Migration, Mining, and the African Diaspora: Guyana in the Nineteenth and Twentieth Centuries

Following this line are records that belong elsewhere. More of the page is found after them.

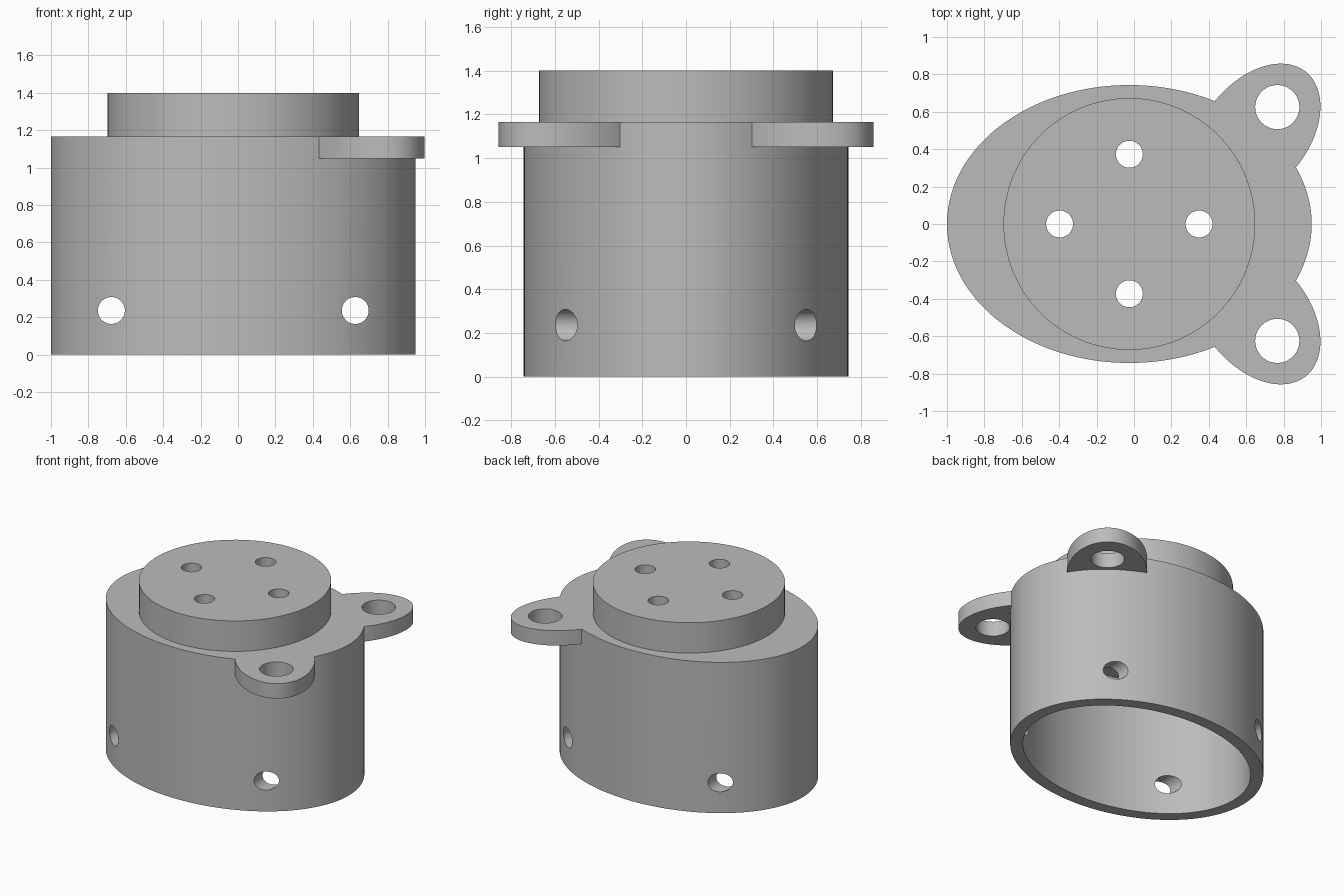
import bpy
import math

cube = bpy.data.objects.get("Cube")
if cube:
    bpy.data.objects.remove(cube, do_unlink=True)

grey = bpy.data.materials.new("plain grey")
grey.use_nodes = True
colour = (0.5, 0.5, 0.5, 1)
grey.diffuse_color = colour
grey.node_tree.nodes["Principled BSDF"].inputs["Base Color"].default_value = colour

CX = -0.025          # axis of body and raised disc
TOP = 1.165          # top of the body
CEILING = 1.05       # underside of the top plate and lugs


def cylinder(name, x, y, z0, z1, rx, ry, turn=0, sides=96):
    """Upright elliptical cylinder between two heights."""
    bpy.ops.mesh.primitive_cylinder_add(vertices=sides, radius=1, depth=1,
                                        location=(x, y, (z0 + z1) / 2),
                                        rotation=(0, 0, turn))
    ob = bpy.context.object
    ob.name = name
    ob.scale = (rx, ry, z1 - z0)
    bpy.ops.object.transform_apply(location=True, rotation=True, scale=True)
    ob.data.materials.append(grey)
    return ob


def combine(target, tool, operation):
    """Apply a boolean and discard the tool object."""
    tool.hide_render = True
    mod = target.modifiers.new(operation, 'BOOLEAN')
    mod.operation = operation
    mod.solver = 'EXACT'
    mod.object = tool
    bpy.context.view_layer.objects.active = target
    bpy.ops.object.modifier_apply(modifier=mod.name)
    bpy.data.objects.remove(tool, do_unlink=True)


# Oval body with a round raised disc on top
housing = cylinder("housing", CX, 0, 0, TOP, 0.975, 0.743, sides=160)
combine(housing, cylinder("raised_disc", CX, 0, 1.1, 1.4, 0.673, 0.673, sides=128), 'UNION')

# Mounting lugs, flush with the top of the body
for side in (-1, 1):
    lug = cylinder("lug", 0.652, side * 0.483, CEILING, TOP, 0.425, 0.28,
                   side * math.radians(51))
    combine(housing, lug, 'UNION')

# Hollow inside, open at the bottom
combine(housing, cylinder("cavity", CX, 0, -0.1, CEILING, 0.885, 0.653, sides=160), 'DIFFERENCE')

# Screw holes through the lugs
for side in (-1, 1):
    combine(housing, cylinder("lug_hole", 0.766, side * 0.625, 0.95, 1.3, 0.118, 0.118, sides=64), 'DIFFERENCE')

# Four holes through the disc
for i in range(4):
    a = i * math.pi / 2
    hole = cylinder("disc_hole", CX + 0.373 * math.cos(a), 0.373 * math.sin(a),
                    0.9, 1.5, 0.072, 0.072, sides=48)
    combine(housing, hole, 'DIFFERENCE')

# Cross holes running front to back near the bottom
for side in (-1, 1):
    hole = cylinder("cross_hole", 0, 0, -1, 1, 0.072, 0.072, sides=48)
    hole.rotation_euler = (math.pi / 2, 0, 0)
    hole.location = (CX + side * 0.652, 0, 0.236)
    bpy.context.view_layer.update()
    combine(housing, hole, 'DIFFERENCE')

bpy.ops.object.select_all(action='DESELECT')
housing.select_set(True)
bpy.context.view_layer.objects.active = housing
bpy.ops.object.shade_smooth_by_angle(angle=math.radians(30))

From the late 1800s, African workers migrated to the mineral-rich hinterland areas of Guyana, mined gold, diamonds, and bauxite; diversified the country's economy; and contributed to national development. Utilizing real estate, financial, and death records, as well as oral accounts of the labor migrants along with colonial officials and mining companies' information stored in National Archives in Guyana, Great Britain, and the U.S. Library of Congress, the study situates miners into the historical structure of the country's economic development. It analyzes the workers attraction to mining from agriculture, their concepts of order and progress, and how they shaped their lives in positive ways rather than becoming mere victims of colonialism. In this contentious plantation society plagued by adversarial relations between the economic elites and the laboring class, in addition to producing the strategically important bauxite for the aviation era of World Wars I & II, for almost a century the workers braved the ecologically hostile and sometimes deadly environments of the gold and diamond fields in the quest for El Dorado in Guyana.